A jar of mustard…that’s all I wanted on a recent stop at my favorite grocery store. A pretty basic item. I thought I’d run in, pick it off the shelf, and be on my way. Sounds simple enough, doesn’t it?
But when I got there, I found myself staring at shelves shouting with a daunting number of variations of plain and simple mustard. There was Dijon and spicy brown. Name brand and generic. English and German. What should have been a quick in and out grocery store visit turned into a task that required time and study.
Really, just how many different versions of the same old thing can there be? And do they really taste different? When I realized the mustard shelf space had grown since the last time I was there, I started wondering about option overload and its impact.
What does all this have to do with your students?
In general, we believe the more choices in life, the better. When we provide students voice and choice, their intrinsic motivation increases. Their engagement kicks in. They put in more effort and learn more. They build true, 21st century skills. When they are involved in decision-making, they gain a sense of ownership for their learning. After all, we won’t be by their side forever; the very goal of childhood and adolescence is to become an independent learner, capable of solving problems and uniquely contributing to society.
But psychologists suggest that too many choices aren’t always a good thing. It can lead to indecision—or even no decision at all. And, with the Internet, we have an unimaginable array of choices at our fingertips. (Thank you, Amazon).
The paradox of choice is a real thing; we have to be mindful about how we offer choice to students to maximize the benefits, but avoid choice paralysis.
Your Choice of Voice and Choice
To get started, try these approaches:
- Set up a choice board offering different activities from which students can choose.
- Allow students to select their own format—a video, podcast, poem, song, or game.
- Create a learning menu that incorporates student choice and gives you a great way to differentiate.
- Engage students in the RAFT strategy—they can choose the role they plan, the audience, the format, and/or the topic.
As you feel more comfortable as a facilitator, you may be ready for more advanced strategies, like:
- Eliminate writing prompts—instead let them start a blog.
- Allow them to choose a group. This idea is a little controversial. As we all know, some students don’t mix well. But give it a try.
- Set up flexible seating. Invite children to learn at a table, a desk, or in the reading lounge.
- Establish a Genius Hour where students pursue their own interests and passions independently.
Want to take choice even further? Check out these strategies:
- Let students choose the rate at which they learn.
- Reward learning with independent study.
- Set up projects students can manage—they don’t have to be academically oriented.

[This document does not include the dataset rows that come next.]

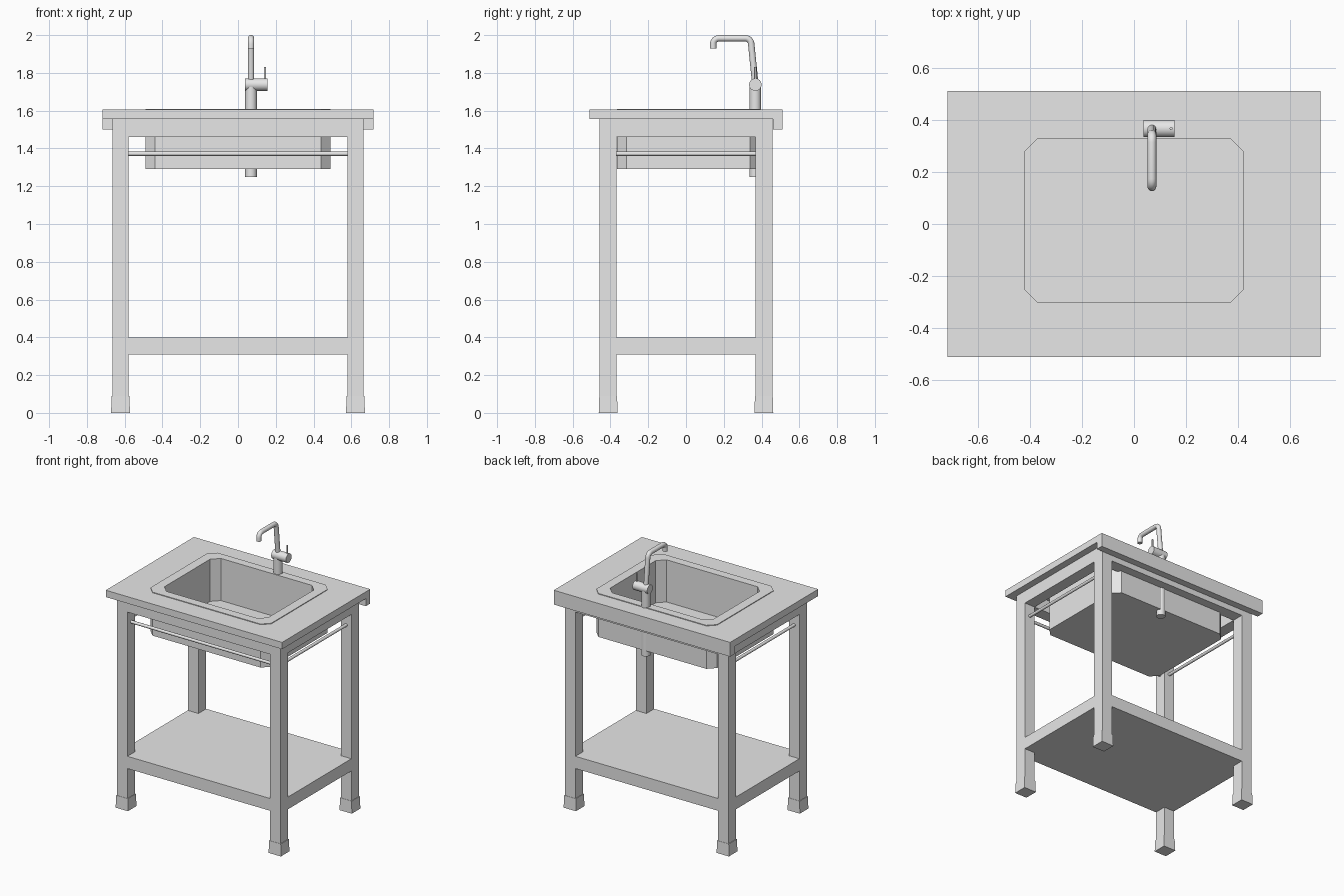
import bpy, bmesh, math
from mathutils import Vector

old = bpy.data.objects.get("Cube")
if old:
    bpy.data.objects.remove(old, do_unlink=True)

# One plain grey for everything
grey = bpy.data.materials.new("plain grey")
grey.diffuse_color = (0.8, 0.8, 0.8, 1)
grey.use_nodes = True
grey.node_tree.nodes["Principled BSDF"].inputs["Base Color"].default_value = (0.8, 0.8, 0.8, 1)


def finish(name, bm, smooth=False):
    bmesh.ops.recalc_face_normals(bm, faces=bm.faces)
    mesh = bpy.data.meshes.new(name)
    bm.to_mesh(mesh)
    bm.free()
    mesh.materials.append(grey)
    ob = bpy.data.objects.new(name, mesh)
    bpy.context.collection.objects.link(ob)
    if smooth:
        bpy.ops.object.select_all(action='DESELECT')
        ob.select_set(True)
        bpy.context.view_layer.objects.active = ob
        bpy.ops.object.shade_smooth_by_angle(angle=math.radians(40))
    return ob


def loft(name, loops, closed=False, smooth=False):
    """Bridge equal-length loops of 3D points; cap the ends, or join last to first."""
    bm = bmesh.new()
    rings = [[bm.verts.new(p) for p in loop] for loop in loops]
    n = len(rings[0])
    pairs = list(zip(rings, rings[1:]))
    if closed:
        pairs.append((rings[-1], rings[0]))
    for a, b in pairs:
        for i in range(n):
            j = (i + 1) % n
            bm.faces.new((a[i], a[j], b[j], b[i]))
    if not closed:
        bm.faces.new(rings[0])
        bm.faces.new(rings[-1])
    return finish(name, bm, smooth)


def rect(x0, x1, y0, y1, z):
    return [(x0, y0, z), (x1, y0, z), (x1, y1, z), (x0, y1, z)]


def octagon(x, y0, y1, c, z):
    return [(-x + c, y0, z), (x - c, y0, z), (x, y0 + c, z), (x, y1 - c, z),
            (x - c, y1, z), (-x + c, y1, z), (-x, y1 - c, z), (-x, y0 + c, z)]


def tube(name, path, r, sides=20):
    """Round bar swept along a path of points."""
    pts = [Vector(p) for p in path]
    loops = []
    for i, p in enumerate(pts):
        t = (pts[min(i + 1, len(pts) - 1)] - pts[max(i - 1, 0)]).normalized()
        u = Vector((1, 0, 0)) if abs(t.x) < 0.9 else Vector((0, 1, 0))
        v = t.cross(u).normalized()
        u = v.cross(t)
        loops.append([p + r * (math.cos(a) * u + math.sin(a) * v)
                      for a in (2 * math.pi * k / sides for k in range(sides))])
    return loft(name, loops, smooth=True)


# Leg extents: outer and inner edges
XO, XI = 0.665, 0.579
YO, YI = 0.457, 0.367
xc, yc = (XO + XI) / 2, (YO + YI) / 2

# Legs with slightly flared feet
for sx, side in ((-1, "right"), (1, "left")):
    for sy, end in ((-1, "front"), (1, "back")):
        def square(hx, hy, z):
            return rect(sx * xc - hx, sx * xc + hx, sy * yc - hy, sy * yc + hy, z)
        hx, hy = (XO - XI) / 2, (YO - YI) / 2
        loft(f"{end}_{side}_leg", [square(hx, hy, 0.08), square(hx, hy, 1.46)])
        loft(f"{end}_{side}_foot", [square(0.050, 0.050, 0), square(0.047, 0.047, 0.09)])

# Apron frame above the legs
loft("apron_frame", [rect(-XO, XO, -YO, YO, 1.46), rect(-XO, XO, -YO, YO, 1.555),
                     rect(-XI, XI, -YI, YI, 1.555), rect(-XI, XI, -YI, YI, 1.46)], closed=True)

# Lower shelf, notched around the legs
notched = [(-XI, -YO), (XI, -YO), (XI, -YI), (XO, -YI), (XO, YI), (XI, YI),
           (XI, YO), (-XI, YO), (-XI, YI), (-XO, YI), (-XO, -YI), (-XI, -YI)]
loft("lower_shelf", [[(x, y, z) for x, y in notched] for z in (0.31, 0.40)])

# Worktop with a drop edge along the back, cut out for the basin
profile = [(-0.512, 1.555), (-0.512, 1.605), (0.512, 1.605), (0.512, 1.50), (0.46, 1.50), (0.46, 1.555)]
top = loft("worktop", [[(x, y, z) for y, z in profile] for x in (-0.717, 0.717)])
cutter = loft("basin_cutter", [octagon(0.46, -0.335, 0.36, 0.05, z) for z in (1.4, 1.7)])
cutter.hide_render = True
cut = top.modifiers.new("basin_hole", 'BOOLEAN')
cut.operation = 'DIFFERENCE'
cut.solver = 'EXACT'
cut.object = cutter
bpy.context.view_layer.objects.active = top
bpy.ops.object.modifier_apply(modifier=cut.name)
bpy.data.objects.remove(cutter, do_unlink=True)

# Basin with a flat rim and chamfered corners
outer = (0.491, -0.366, 0.391, 0.052)
inner = (0.422, -0.303, 0.330, 0.052)
loft("basin", [octagon(*outer, 1.29), octagon(*outer, 1.61),
               octagon(*inner, 1.61), octagon(*inner, 1.30)])

# Towel rails on the front and both sides
tube("front_rail", [(-XI, -yc, 1.372), (XI, -yc, 1.372)], 0.011, 12)
for sx, side in ((-1, "right"), (1, "left")):
    tube(f"{side}_rail", [(sx * xc, -YI, 1.372), (sx * xc, YI, 1.372)], 0.011, 12)

# Tap: body and pipe below, mixer barrel, lever, bent spout
TX, TY = 0.069, 0.367
tube("tap_body", [(TX, TY, 1.25), (TX, TY, 1.738)], 0.031, 24)
tube("mixer_barrel", [(0.036, TY, 1.738), (0.156, TY, 1.738)], 0.033, 24)
tube("mixer_lever", [(0.143, TY, 1.75), (0.143, TY, 1.83)], 0.006, 10)


def bend(cy, cz, r, a0, a1, steps=6):
    angles = [math.radians(a0 + (a1 - a0) * i / steps) for i in range(steps + 1)]
    return [(TX, cy + r * math.cos(a), cz + r * math.sin(a)) for a in angles]


spout = [(TX, TY, 1.74)] + bend(0.315, 1.953, 0.030, 5, 90) + bend(0.174, 1.953, 0.030, 90, 180)
tube("spout", spout + [(TX, 0.144, 1.928)], 0.017)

For example, have them plan a fundraiser.
Managing the madness
As motivated as we might be to offer more choice and voice, turning the reins loose can be a scary thing. What if your well-managed classroom explodes into a wild and uncontrollable zoo? First thing to remember is that of course, you need to remain the ultimate authority in your classroom. No need to give up control.
And whichever strategy you choose to implement, the rules are the same: Start slow. Be explicit about your expectations. Avoid TOO many choices (Think: Mustard). Trust your gut—if it doesn’t feel right, it probably isn’t. And, most important, relax. By doing so, you’ll be sending out good energy your students will pick up on and run with.
Let us know how it goes in your classroom!
For more information…
View the 30-minute webinar on this topic entitled: Voice and Choice: Building Student Ownership While Controlling Chaos and Mayhem
Also, check out these downloadable resources within the webinar: